# [TASK DETAILS]
Only lines containing the word "profile" belong in the answer; copy each one from the records.

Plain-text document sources
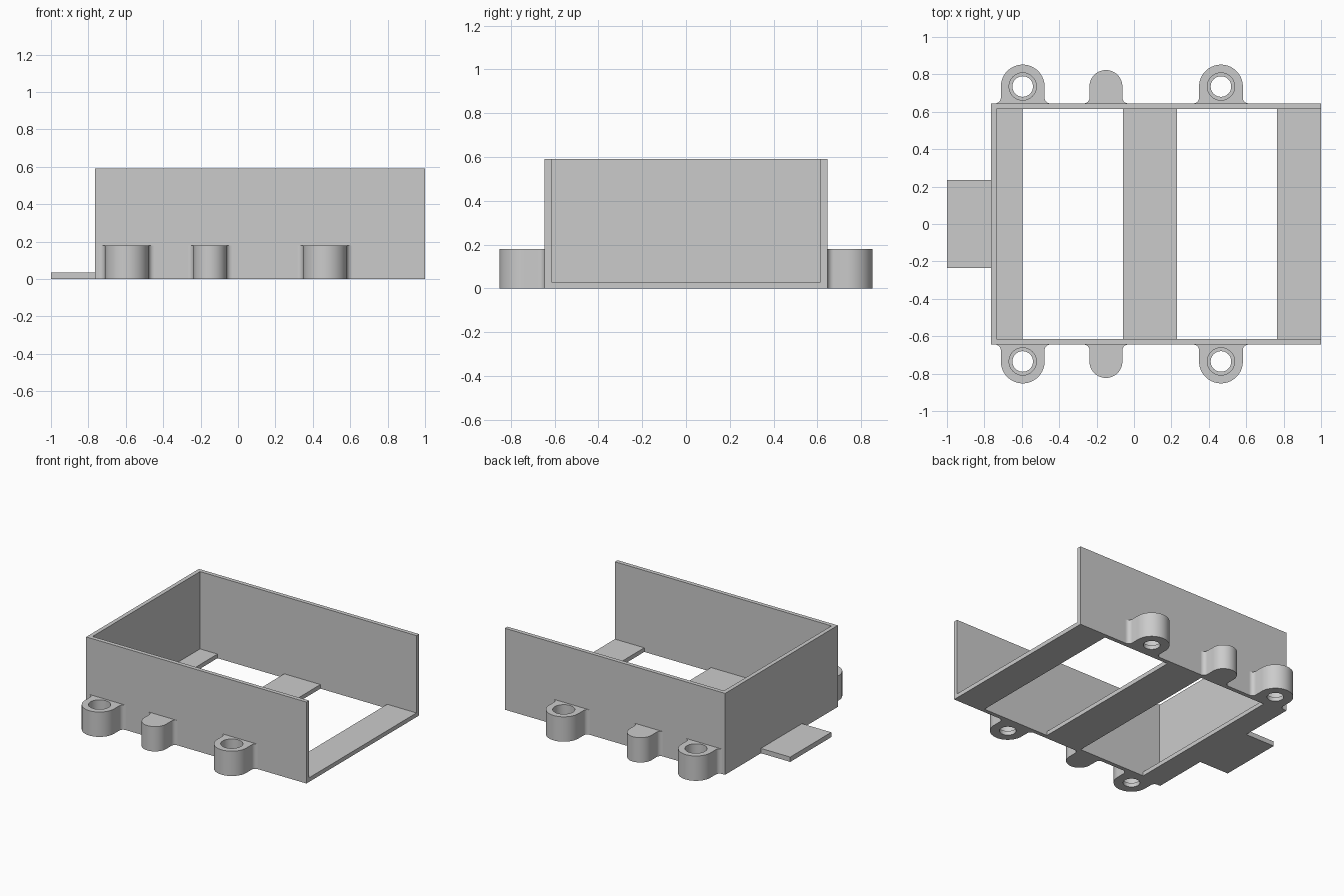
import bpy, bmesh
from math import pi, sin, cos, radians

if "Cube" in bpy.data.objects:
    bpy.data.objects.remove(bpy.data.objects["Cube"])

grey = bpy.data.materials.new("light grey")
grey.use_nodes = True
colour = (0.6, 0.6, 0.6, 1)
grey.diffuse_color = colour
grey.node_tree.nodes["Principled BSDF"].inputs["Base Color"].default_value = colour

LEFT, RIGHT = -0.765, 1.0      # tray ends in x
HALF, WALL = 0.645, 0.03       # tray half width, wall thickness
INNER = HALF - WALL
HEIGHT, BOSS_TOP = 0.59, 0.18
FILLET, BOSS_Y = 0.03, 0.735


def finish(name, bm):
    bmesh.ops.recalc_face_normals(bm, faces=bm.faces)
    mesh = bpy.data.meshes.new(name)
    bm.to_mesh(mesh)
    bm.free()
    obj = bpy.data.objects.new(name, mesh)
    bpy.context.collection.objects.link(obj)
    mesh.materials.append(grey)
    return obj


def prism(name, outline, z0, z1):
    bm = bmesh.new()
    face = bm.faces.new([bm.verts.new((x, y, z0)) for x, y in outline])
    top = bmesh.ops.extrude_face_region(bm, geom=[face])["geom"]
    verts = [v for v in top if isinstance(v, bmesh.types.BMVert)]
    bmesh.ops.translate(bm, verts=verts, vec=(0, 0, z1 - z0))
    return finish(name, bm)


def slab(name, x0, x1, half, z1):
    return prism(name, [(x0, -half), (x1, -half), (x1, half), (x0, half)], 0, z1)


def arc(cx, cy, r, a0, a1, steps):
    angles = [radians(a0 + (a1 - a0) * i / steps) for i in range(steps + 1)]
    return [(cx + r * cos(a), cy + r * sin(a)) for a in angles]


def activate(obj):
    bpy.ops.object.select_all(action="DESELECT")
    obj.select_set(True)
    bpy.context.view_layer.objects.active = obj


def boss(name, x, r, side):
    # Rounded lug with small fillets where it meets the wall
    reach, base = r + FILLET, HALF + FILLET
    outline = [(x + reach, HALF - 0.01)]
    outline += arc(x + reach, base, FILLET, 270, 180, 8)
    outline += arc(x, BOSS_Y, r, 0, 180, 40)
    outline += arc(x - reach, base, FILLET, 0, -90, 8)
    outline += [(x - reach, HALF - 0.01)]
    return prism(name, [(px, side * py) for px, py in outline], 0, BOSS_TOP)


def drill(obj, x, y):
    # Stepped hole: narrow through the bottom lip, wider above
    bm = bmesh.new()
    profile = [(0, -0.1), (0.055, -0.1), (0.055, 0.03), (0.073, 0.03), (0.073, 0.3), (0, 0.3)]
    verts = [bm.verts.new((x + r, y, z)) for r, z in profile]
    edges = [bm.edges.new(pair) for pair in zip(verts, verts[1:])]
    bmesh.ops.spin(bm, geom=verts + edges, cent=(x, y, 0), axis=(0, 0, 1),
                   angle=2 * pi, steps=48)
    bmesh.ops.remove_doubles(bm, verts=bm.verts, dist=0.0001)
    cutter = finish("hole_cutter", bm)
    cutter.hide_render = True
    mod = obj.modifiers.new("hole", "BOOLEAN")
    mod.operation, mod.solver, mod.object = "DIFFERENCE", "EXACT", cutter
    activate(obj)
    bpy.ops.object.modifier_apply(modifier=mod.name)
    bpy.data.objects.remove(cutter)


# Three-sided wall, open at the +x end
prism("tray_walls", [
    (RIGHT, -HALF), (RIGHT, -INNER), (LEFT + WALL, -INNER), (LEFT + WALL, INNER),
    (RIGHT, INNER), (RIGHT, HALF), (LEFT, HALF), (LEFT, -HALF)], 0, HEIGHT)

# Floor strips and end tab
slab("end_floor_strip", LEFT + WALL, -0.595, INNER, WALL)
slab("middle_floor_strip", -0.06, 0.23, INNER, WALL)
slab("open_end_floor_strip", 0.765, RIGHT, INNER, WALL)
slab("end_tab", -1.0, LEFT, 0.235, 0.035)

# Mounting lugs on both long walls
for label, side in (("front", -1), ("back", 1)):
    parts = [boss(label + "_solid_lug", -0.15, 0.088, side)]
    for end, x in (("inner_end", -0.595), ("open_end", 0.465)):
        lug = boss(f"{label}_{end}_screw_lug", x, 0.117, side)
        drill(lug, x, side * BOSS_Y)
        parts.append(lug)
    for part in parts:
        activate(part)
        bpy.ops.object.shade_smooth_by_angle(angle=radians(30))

# [ANSWER BELOW]
    profile = [(0, -0.1), (0.055, -0.1), (0.055, 0.03), (0.073, 0.03), (0.073, 0.3), (0, 0.3)]
    verts = [bm.verts.new((x + r, y, z)) for r, z in profile]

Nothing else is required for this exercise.